→ **WHAT YOU NEED TO DO**
Please return every line of the records below that holds the word "objects".

→ **DATA FOR REVIEW**
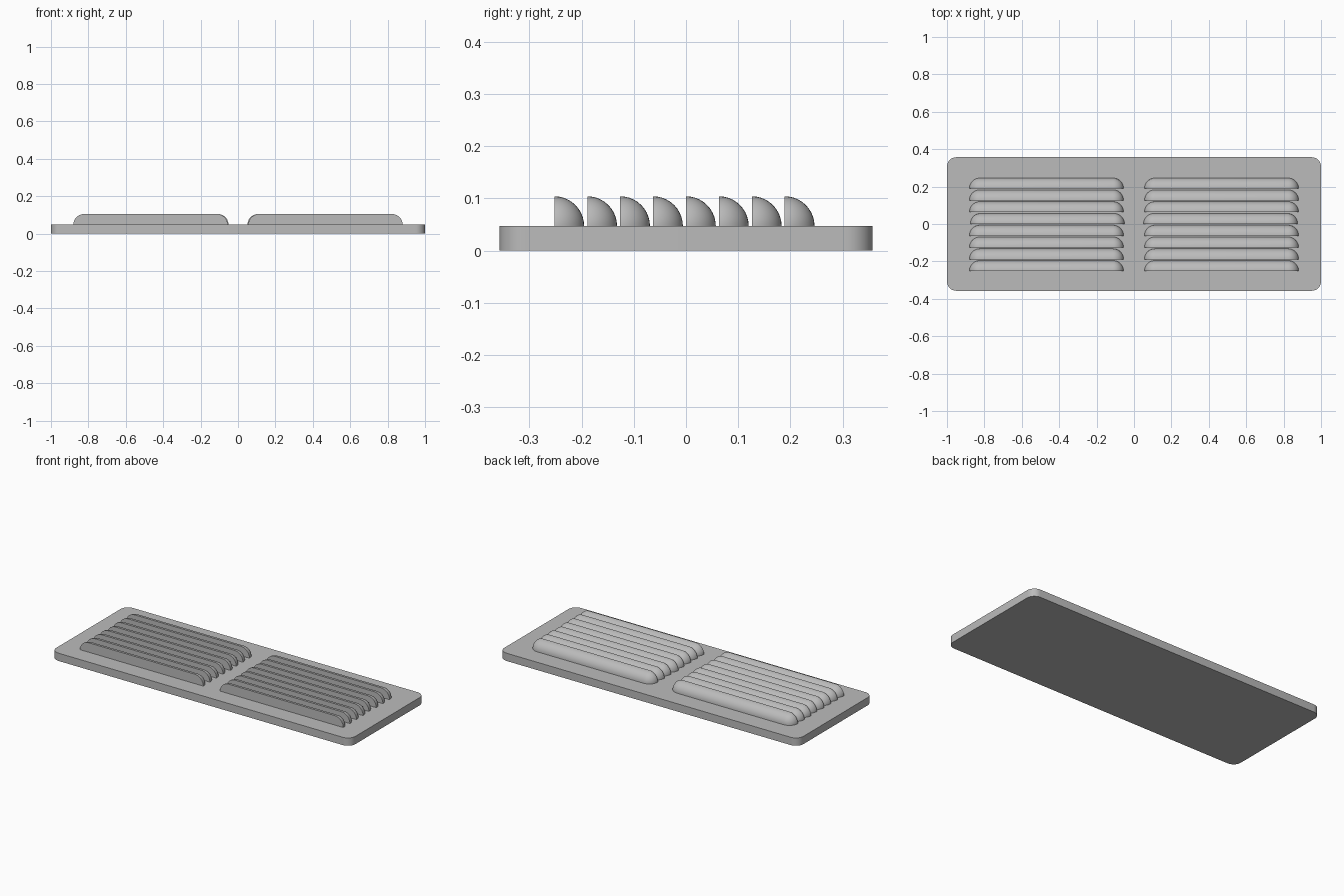
import bpy, bmesh
from math import sin, cos, pi

if "Cube" in bpy.data.objects:
    bpy.data.objects.remove(bpy.data.objects["Cube"], do_unlink=True)

metal = bpy.data.materials.new("grey_metal")
metal.use_nodes = True
metal.diffuse_color = (0.5, 0.5, 0.5, 1)
metal.node_tree.nodes["Principled BSDF"].inputs["Base Color"].default_value = (0.5, 0.5, 0.5, 1)

HALF_DEPTH, THICK, CORNER = 0.357, 0.047, 0.05
RADIUS, LENGTH, STEPS = 0.057, 0.825, 10


def finish(bm, name):
    """Turn a bmesh into a smooth-shaded object with sharp edges kept."""
    bmesh.ops.remove_doubles(bm, verts=bm.verts, dist=1e-5)
    bmesh.ops.recalc_face_normals(bm, faces=bm.faces)
    mesh = bpy.data.meshes.new(name)
    bm.to_mesh(mesh)
    bm.free()
    mesh.materials.append(metal)
    obj = bpy.data.objects.new(name, mesh)
    bpy.context.collection.objects.link(obj)
    bpy.ops.object.select_all(action='DESELECT')
    obj.select_set(True)
    bpy.context.view_layer.objects.active = obj
    bpy.ops.object.shade_smooth_by_angle(angle=pi / 6)
    return obj


# Base plate: rounded rectangle extruded upwards
bm = bmesh.new()
outline = []
for quarter, (sx, sy) in enumerate([(1, 1), (-1, 1), (-1, -1), (1, -1)]):
    for i in range(STEPS + 1):
        a = (quarter + i / STEPS) * pi / 2
        outline.append(bm.verts.new((sx * (1 - CORNER) + CORNER * cos(a),
                                     sy * (HALF_DEPTH - CORNER) + CORNER * sin(a), 0)))
bottom = bm.faces.new(outline)
top = bmesh.ops.extrude_face_region(bm, geom=[bottom], use_keep_orig=True)
bmesh.ops.translate(bm, vec=(0, 0, THICK),
                    verts=[v for v in top["geom"] if isinstance(v, bmesh.types.BMVert)])
finish(bm, "base_plate")


def louver(name, x, y):
    """Quarter-round hood with quarter-dome ends and a flat front."""
    bm = bmesh.new()
    angles = [i / STEPS * pi / 2 for i in range(STEPS + 1)]
    inner = LENGTH / 2 - RADIUS
    stations = [(-inner - RADIUS * cos(a), sin(a)) for a in angles]
    stations += [(-px, s) for px, s in reversed(stations)]
    rows = [[bm.verts.new((x + px, y + RADIUS * s * cos(t), THICK + RADIUS * s * sin(t)))
             for t in angles] for px, s in stations]
    for a, b in zip(rows, rows[1:]):
        for i in range(STEPS):
            bm.faces.new((a[i], b[i], b[i + 1], a[i + 1]))
    bm.faces.new([row[-1] for row in rows])
    finish(bm, name)


# Two banks of eight louvers
for side, label in ((-1, "right"), (1, "left")):
    for n in range(8):
        nudge = 0.005 if n == 4 else 0
        louver(f"{label}_louver_{n + 1}", side * (0.468 - nudge), -0.252 + n * 0.063)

→ **RESPONSE FOR THIS EXERCISE**
if "Cube" in bpy.data.objects:
    bpy.data.objects.remove(bpy.data.objects["Cube"], do_unlink=True)
    obj = bpy.data.objects.new(name, mesh)
    bpy.context.collection.objects.link(obj)
    bpy.context.view_layer.objects.active = obj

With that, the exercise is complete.